• [Activity] Copy word for word, and only, the lines below from the one with "return [(r +" through the last.

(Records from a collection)
>>>
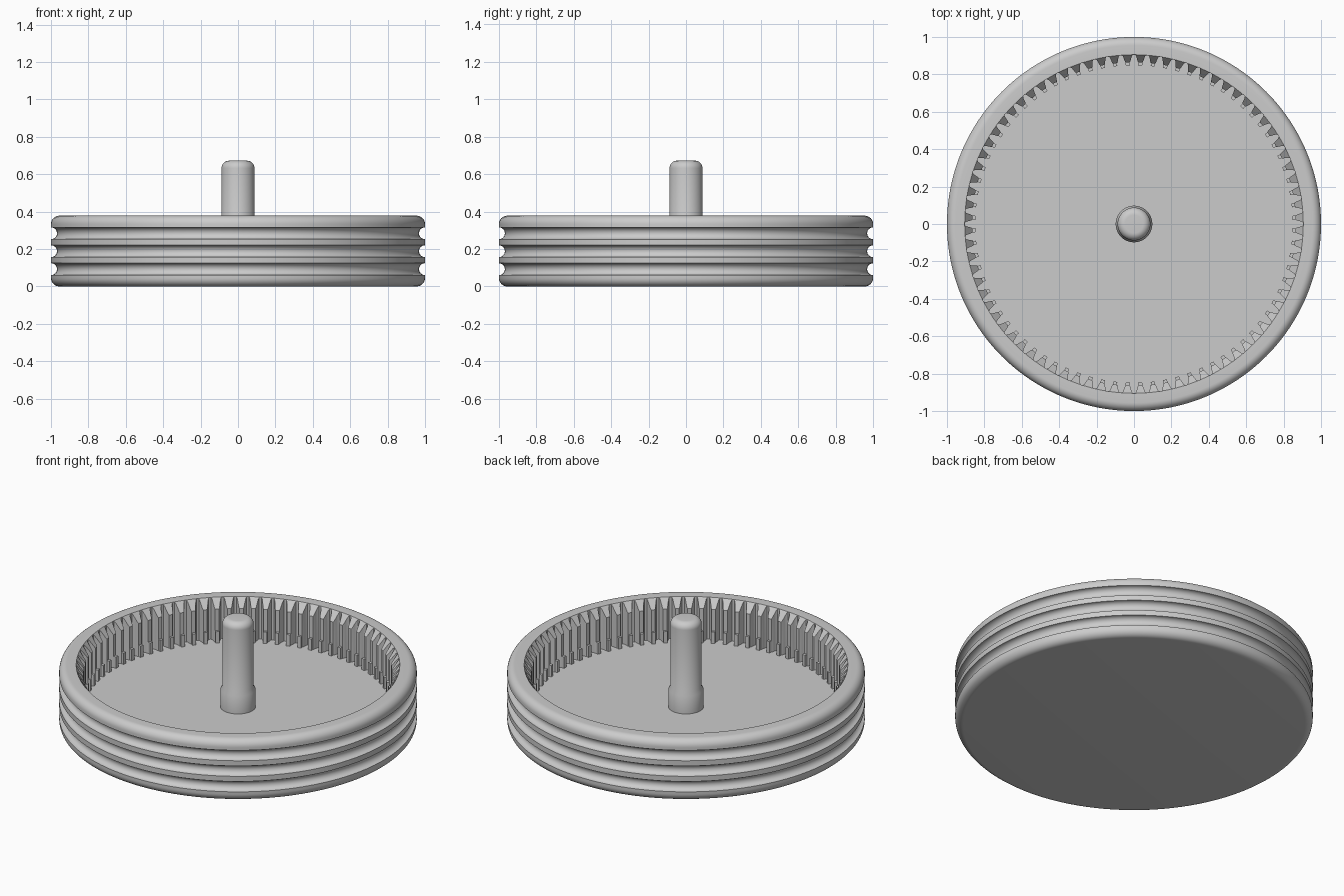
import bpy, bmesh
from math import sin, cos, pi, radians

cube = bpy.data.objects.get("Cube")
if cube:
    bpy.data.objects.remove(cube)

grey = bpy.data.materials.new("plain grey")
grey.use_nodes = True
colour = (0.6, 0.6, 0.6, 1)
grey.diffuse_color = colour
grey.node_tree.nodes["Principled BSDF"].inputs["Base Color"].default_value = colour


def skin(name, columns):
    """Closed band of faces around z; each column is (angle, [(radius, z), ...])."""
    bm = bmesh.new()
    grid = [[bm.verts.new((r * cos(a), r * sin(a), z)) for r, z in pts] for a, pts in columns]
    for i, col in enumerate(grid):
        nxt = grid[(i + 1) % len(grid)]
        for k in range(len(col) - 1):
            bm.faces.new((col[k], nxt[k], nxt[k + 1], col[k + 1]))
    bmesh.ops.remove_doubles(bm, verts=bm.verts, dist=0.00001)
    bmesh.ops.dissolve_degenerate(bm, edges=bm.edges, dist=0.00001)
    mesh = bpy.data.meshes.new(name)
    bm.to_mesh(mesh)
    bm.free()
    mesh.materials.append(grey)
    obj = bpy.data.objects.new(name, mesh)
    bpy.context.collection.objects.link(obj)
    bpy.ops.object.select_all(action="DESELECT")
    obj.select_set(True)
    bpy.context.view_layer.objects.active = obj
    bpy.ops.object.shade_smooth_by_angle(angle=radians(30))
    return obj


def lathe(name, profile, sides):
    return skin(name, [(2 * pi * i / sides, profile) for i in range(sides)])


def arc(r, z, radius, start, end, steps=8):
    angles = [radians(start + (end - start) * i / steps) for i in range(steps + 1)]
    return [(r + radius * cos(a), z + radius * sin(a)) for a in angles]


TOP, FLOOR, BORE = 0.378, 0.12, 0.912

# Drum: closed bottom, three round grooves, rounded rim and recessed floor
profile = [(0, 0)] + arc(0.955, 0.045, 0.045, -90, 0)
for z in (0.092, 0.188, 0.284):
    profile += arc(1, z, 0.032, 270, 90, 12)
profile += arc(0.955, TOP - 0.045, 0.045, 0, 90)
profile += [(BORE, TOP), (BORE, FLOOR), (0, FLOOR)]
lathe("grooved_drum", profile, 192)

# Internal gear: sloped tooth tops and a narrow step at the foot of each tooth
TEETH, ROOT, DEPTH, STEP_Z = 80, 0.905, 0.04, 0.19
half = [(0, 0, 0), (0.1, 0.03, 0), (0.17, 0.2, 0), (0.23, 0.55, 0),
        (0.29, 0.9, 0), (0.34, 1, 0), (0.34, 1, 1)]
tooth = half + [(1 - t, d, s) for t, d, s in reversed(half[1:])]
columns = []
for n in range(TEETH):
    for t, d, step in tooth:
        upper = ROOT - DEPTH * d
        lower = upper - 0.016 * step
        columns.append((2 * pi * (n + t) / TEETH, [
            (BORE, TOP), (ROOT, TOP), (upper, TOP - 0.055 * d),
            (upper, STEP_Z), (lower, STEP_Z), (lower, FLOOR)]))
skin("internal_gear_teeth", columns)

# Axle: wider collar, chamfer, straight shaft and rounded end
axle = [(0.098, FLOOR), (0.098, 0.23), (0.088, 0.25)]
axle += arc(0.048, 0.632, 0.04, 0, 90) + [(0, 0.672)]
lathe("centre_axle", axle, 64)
<<<
• [Exercise output]
    return [(r + radius * cos(a), z + radius * sin(a)) for a in angles]


TOP, FLOOR, BORE = 0.378, 0.12, 0.912

# Drum: closed bottom, three round grooves, rounded rim and recessed floor
profile = [(0, 0)] + arc(0.955, 0.045, 0.045, -90, 0)
for z in (0.092, 0.188, 0.284):
    profile += arc(1, z, 0.032, 270, 90, 12)
profile += arc(0.955, TOP - 0.045, 0.045, 0, 90)
profile += [(BORE, TOP), (BORE, FLOOR), (0, FLOOR)]
lathe("grooved_drum", profile, 192)

# Internal gear: sloped tooth tops and a narrow step at the foot of each tooth
TEETH, ROOT, DEPTH, STEP_Z = 80, 0.905, 0.04, 0.19
half = [(0, 0, 0), (0.1, 0.03, 0), (0.17, 0.2, 0), (0.23, 0.55, 0),
        (0.29, 0.9, 0), (0.34, 1, 0), (0.34, 1, 1)]
tooth = half + [(1 - t, d, s) for t, d, s in reversed(half[1:])]
columns = []
for n in range(TEETH):
    for t, d, step in tooth:
        upper = ROOT - DEPTH * d
        lower = upper - 0.016 * step
        columns.append((2 * pi * (n + t) / TEETH, [
            (BORE, TOP), (ROOT, TOP), (upper, TOP - 0.055 * d),
            (upper, STEP_Z), (lower, STEP_Z), (lower, FLOOR)]))
skin("internal_gear_teeth", columns)

# Axle: wider collar, chamfer, straight shaft and rounded end
axle = [(0.098, FLOOR), (0.098, 0.23), (0.088, 0.25)]
axle += arc(0.048, 0.632, 0.04, 0, 90) + [(0, 0.672)]
lathe("centre_axle", axle, 64)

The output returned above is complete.